The legislation would incentivize continued venture capital investment in America’s most innovative and promising young companies by establishing a program, administered by the Treasury Department, which would allocate $2 billion in federal dollars to the states on a straightforward population basis to attract private venture capital by offering a 1-to-1 match of federal dollars with venture capital investment in promising startups, particularly in states outside the major venture capital centers.

The legislation is modeled on Israel’s “Yozma” program of the late-1990s, which successfully incentivized U.S. venture capital firms to invest in promising Israeli startups, and builds on recent successful federal-state partnerships to support small businesses, such as the State Small Business Credit Initiative (SSBCI).

Importantly, the legislation is carefully structured so that the federal government will not “pick winners and losers,” but rather will rely on private entities to source and manage investments in promising early-stage companies in every state. All investment decisions will be based entirely on private investor determination of the economic prospects of the new companies receiving equity capital.

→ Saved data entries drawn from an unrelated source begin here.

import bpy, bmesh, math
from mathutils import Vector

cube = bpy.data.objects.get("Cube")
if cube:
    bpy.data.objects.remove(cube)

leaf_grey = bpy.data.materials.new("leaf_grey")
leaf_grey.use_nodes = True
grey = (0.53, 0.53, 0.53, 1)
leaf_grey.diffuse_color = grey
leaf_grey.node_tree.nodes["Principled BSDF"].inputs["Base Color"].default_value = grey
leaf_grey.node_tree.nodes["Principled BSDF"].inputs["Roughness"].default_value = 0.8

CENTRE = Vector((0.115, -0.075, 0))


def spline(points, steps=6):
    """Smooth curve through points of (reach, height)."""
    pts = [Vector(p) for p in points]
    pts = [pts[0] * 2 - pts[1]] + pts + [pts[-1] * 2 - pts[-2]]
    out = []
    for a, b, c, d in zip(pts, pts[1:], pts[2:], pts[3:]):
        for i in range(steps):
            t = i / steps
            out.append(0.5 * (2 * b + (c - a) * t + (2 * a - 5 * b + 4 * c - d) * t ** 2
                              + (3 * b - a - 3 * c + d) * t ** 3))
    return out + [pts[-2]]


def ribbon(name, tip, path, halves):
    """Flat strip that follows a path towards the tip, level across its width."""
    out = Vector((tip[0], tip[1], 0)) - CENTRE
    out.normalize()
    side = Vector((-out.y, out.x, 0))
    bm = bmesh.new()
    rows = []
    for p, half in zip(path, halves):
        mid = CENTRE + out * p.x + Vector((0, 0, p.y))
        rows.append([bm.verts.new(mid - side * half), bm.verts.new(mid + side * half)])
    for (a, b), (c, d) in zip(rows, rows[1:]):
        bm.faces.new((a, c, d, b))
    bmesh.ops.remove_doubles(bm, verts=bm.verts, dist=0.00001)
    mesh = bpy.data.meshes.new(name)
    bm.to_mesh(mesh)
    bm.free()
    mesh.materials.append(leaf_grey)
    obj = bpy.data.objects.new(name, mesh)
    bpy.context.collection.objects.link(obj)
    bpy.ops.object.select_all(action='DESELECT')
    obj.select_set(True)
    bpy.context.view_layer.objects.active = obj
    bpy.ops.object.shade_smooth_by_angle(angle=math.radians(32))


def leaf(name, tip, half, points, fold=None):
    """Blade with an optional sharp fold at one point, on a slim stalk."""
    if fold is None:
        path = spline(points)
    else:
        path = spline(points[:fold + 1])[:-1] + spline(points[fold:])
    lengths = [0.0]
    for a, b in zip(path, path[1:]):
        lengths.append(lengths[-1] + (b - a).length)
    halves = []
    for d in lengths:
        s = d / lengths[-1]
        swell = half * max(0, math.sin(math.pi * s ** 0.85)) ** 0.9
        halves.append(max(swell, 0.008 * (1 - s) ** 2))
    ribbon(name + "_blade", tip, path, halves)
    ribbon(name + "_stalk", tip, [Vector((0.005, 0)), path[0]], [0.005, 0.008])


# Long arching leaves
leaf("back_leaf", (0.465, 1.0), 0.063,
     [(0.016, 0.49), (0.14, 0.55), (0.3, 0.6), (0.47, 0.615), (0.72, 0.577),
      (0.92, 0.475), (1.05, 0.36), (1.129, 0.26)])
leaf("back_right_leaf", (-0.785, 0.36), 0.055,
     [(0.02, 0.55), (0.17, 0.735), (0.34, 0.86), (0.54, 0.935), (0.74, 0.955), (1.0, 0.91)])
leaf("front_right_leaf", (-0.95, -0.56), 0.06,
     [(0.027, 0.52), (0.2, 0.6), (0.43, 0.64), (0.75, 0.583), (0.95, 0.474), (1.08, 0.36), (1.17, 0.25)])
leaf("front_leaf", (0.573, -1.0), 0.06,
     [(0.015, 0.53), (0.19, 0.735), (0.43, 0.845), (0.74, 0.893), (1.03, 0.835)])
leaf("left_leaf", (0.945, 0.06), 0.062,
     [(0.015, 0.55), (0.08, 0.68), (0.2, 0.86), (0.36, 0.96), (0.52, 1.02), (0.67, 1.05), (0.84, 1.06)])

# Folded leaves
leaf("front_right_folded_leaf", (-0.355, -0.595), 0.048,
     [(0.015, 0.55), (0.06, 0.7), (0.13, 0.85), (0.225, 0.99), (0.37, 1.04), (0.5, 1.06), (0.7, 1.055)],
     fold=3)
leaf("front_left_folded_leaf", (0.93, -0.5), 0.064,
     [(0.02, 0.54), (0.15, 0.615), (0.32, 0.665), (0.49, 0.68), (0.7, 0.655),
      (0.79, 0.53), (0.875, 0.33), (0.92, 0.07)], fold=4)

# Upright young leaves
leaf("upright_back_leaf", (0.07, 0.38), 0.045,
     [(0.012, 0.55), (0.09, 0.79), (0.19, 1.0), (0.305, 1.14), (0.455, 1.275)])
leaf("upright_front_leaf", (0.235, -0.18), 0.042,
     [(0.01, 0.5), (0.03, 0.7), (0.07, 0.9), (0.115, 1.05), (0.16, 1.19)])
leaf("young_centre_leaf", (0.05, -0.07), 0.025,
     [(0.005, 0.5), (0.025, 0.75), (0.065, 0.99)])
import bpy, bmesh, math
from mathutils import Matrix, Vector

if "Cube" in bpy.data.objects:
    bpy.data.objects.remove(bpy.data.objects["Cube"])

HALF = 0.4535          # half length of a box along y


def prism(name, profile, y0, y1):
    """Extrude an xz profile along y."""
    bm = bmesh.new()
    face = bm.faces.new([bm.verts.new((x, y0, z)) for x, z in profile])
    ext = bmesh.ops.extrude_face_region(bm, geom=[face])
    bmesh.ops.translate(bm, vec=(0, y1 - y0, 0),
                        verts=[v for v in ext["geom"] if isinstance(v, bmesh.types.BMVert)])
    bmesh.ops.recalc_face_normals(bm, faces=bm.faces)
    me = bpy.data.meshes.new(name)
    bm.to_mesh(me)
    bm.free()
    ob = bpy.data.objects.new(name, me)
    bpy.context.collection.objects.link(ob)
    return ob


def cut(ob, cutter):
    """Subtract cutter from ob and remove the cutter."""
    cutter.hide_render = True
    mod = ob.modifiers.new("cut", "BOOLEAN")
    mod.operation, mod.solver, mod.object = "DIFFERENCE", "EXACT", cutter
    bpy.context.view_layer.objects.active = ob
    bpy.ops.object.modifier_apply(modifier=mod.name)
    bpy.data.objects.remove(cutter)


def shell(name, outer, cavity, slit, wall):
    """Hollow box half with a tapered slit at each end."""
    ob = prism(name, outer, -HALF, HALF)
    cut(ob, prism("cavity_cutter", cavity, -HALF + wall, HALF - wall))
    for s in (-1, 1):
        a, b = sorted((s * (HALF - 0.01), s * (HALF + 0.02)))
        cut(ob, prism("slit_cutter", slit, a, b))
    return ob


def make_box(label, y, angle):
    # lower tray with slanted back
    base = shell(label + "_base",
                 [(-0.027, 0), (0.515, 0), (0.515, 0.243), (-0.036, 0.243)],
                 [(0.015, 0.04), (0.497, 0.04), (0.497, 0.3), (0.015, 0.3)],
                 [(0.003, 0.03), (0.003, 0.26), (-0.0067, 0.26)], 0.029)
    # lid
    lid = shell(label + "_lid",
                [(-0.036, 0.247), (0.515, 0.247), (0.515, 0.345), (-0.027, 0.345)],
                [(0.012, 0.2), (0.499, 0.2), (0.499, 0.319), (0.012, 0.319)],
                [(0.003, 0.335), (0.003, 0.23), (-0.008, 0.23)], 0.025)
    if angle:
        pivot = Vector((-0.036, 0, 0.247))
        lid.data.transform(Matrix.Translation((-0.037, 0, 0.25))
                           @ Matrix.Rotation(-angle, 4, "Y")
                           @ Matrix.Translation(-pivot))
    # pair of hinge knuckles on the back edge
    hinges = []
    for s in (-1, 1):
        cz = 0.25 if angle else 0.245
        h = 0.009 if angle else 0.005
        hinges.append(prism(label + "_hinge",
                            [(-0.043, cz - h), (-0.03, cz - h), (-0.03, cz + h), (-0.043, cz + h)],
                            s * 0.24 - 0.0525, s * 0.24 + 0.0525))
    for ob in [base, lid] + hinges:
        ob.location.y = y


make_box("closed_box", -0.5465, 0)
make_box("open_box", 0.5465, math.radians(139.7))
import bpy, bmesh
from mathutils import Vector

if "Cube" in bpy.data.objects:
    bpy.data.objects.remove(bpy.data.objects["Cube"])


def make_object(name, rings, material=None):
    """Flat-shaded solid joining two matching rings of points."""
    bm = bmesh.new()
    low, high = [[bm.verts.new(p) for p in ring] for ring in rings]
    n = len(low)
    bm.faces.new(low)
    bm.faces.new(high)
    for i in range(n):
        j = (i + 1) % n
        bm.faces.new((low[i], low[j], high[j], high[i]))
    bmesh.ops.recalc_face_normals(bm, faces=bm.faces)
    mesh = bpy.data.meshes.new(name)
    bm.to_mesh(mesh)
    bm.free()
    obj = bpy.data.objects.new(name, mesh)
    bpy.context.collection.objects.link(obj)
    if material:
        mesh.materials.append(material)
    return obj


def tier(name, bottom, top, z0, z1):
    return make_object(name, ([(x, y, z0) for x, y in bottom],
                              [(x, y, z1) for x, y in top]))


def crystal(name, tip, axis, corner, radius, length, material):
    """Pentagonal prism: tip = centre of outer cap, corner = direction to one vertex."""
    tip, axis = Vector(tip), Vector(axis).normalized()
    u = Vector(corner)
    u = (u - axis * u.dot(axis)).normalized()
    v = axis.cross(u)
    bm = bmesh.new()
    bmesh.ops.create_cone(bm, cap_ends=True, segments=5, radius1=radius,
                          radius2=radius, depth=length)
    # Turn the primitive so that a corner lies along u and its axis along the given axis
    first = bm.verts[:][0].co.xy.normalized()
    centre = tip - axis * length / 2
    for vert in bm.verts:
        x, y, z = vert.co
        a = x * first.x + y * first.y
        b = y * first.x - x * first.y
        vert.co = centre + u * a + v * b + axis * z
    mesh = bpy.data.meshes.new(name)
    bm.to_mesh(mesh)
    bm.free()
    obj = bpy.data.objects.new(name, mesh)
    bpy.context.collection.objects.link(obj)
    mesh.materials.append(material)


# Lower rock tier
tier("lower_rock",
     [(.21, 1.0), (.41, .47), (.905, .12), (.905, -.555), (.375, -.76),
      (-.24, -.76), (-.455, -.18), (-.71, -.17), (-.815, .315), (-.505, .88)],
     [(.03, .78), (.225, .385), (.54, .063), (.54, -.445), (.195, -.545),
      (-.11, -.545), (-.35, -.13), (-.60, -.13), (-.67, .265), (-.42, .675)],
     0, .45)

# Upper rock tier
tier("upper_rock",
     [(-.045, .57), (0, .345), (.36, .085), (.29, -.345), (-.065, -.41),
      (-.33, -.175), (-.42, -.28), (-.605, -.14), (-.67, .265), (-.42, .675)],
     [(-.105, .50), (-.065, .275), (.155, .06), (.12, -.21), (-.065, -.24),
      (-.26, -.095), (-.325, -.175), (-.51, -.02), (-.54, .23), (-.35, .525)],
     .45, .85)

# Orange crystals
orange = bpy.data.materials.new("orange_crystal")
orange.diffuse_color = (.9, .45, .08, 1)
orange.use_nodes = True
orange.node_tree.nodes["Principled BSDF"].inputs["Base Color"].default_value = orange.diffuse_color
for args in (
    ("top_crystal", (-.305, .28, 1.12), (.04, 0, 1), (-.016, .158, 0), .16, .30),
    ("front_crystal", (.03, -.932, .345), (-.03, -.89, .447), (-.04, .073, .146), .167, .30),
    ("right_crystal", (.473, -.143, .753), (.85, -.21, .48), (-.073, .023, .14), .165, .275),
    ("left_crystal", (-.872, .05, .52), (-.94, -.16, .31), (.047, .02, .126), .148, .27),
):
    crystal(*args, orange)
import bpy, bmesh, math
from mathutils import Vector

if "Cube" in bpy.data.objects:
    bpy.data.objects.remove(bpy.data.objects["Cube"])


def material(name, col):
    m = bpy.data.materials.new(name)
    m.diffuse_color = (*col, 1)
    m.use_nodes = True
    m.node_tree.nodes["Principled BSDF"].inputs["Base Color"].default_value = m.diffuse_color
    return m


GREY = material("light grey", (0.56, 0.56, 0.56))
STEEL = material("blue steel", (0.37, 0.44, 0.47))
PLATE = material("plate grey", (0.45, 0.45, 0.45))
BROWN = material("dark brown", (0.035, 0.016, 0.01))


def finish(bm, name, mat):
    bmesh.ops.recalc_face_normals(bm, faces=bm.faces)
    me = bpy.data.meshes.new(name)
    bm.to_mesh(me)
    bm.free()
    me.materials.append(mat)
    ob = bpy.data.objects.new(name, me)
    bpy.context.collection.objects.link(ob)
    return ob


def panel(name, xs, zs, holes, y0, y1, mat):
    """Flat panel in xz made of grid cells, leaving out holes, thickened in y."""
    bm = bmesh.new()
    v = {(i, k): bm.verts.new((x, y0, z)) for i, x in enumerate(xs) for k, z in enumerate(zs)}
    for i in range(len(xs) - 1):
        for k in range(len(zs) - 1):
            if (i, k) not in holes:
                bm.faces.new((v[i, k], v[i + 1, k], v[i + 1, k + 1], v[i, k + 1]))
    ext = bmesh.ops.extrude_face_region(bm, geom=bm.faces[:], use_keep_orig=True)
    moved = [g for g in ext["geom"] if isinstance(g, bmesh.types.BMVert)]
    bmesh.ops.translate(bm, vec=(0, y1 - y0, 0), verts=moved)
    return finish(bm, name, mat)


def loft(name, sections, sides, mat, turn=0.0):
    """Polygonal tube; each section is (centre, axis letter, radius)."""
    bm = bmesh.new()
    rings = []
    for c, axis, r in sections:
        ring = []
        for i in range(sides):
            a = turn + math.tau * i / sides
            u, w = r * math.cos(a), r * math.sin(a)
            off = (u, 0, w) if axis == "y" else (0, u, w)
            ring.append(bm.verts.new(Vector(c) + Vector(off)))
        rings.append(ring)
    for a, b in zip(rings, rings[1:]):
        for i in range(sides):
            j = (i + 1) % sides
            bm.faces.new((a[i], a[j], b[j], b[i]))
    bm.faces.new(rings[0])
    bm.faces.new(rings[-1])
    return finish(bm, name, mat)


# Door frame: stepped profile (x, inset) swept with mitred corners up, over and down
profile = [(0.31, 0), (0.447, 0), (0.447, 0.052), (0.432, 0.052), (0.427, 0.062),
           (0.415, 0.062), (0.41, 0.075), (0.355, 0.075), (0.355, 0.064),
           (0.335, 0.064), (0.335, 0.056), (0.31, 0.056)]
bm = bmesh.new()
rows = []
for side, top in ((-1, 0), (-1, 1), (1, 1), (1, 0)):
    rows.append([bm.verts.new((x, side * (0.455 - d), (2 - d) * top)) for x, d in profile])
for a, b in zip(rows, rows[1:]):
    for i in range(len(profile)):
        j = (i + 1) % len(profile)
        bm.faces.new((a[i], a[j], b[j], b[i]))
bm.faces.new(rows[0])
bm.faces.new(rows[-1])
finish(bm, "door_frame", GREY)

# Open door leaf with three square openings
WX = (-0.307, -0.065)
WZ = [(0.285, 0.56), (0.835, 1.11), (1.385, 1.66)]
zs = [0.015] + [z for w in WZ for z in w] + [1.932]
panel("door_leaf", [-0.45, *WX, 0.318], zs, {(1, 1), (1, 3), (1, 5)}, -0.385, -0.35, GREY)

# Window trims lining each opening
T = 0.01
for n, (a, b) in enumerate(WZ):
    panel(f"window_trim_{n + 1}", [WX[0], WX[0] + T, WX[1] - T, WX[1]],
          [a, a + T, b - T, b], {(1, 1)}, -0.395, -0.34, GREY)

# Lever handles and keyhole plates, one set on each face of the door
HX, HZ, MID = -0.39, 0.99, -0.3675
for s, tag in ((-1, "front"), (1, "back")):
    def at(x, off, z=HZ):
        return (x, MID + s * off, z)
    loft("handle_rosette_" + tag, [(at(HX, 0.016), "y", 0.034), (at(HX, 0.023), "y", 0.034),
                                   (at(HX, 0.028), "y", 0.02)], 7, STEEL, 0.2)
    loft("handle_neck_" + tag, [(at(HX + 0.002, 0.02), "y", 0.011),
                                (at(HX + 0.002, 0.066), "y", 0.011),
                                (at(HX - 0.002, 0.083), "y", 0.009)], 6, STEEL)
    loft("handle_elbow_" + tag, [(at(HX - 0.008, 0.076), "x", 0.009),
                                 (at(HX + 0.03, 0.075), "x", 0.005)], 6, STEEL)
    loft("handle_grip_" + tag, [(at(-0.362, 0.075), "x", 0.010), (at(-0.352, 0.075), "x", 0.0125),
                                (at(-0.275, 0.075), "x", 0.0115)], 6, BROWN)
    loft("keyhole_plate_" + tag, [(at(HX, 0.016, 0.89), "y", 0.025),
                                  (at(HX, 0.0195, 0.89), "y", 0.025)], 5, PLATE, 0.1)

New innovations and technologies, coupled with the survival of America’s most innovative and fastest growing new businesses, are essential for a strong economic recovery following the COVID-19 emergency. To ensure America’s comeback and longer-term prosperity, Congress should swiftly pass the Endless Frontier Act and the New Business Preservation Act.

John Dearie is the President of the Center for American Entrepreneurship and Rustin Finkler is Communications and Research Manager at Village Capital, the largest supporter of seed-stage, impact-driven startups in the world. The views and opinions expressed in this article are those of the author and do not necessarily reflect the official position of Village Capital.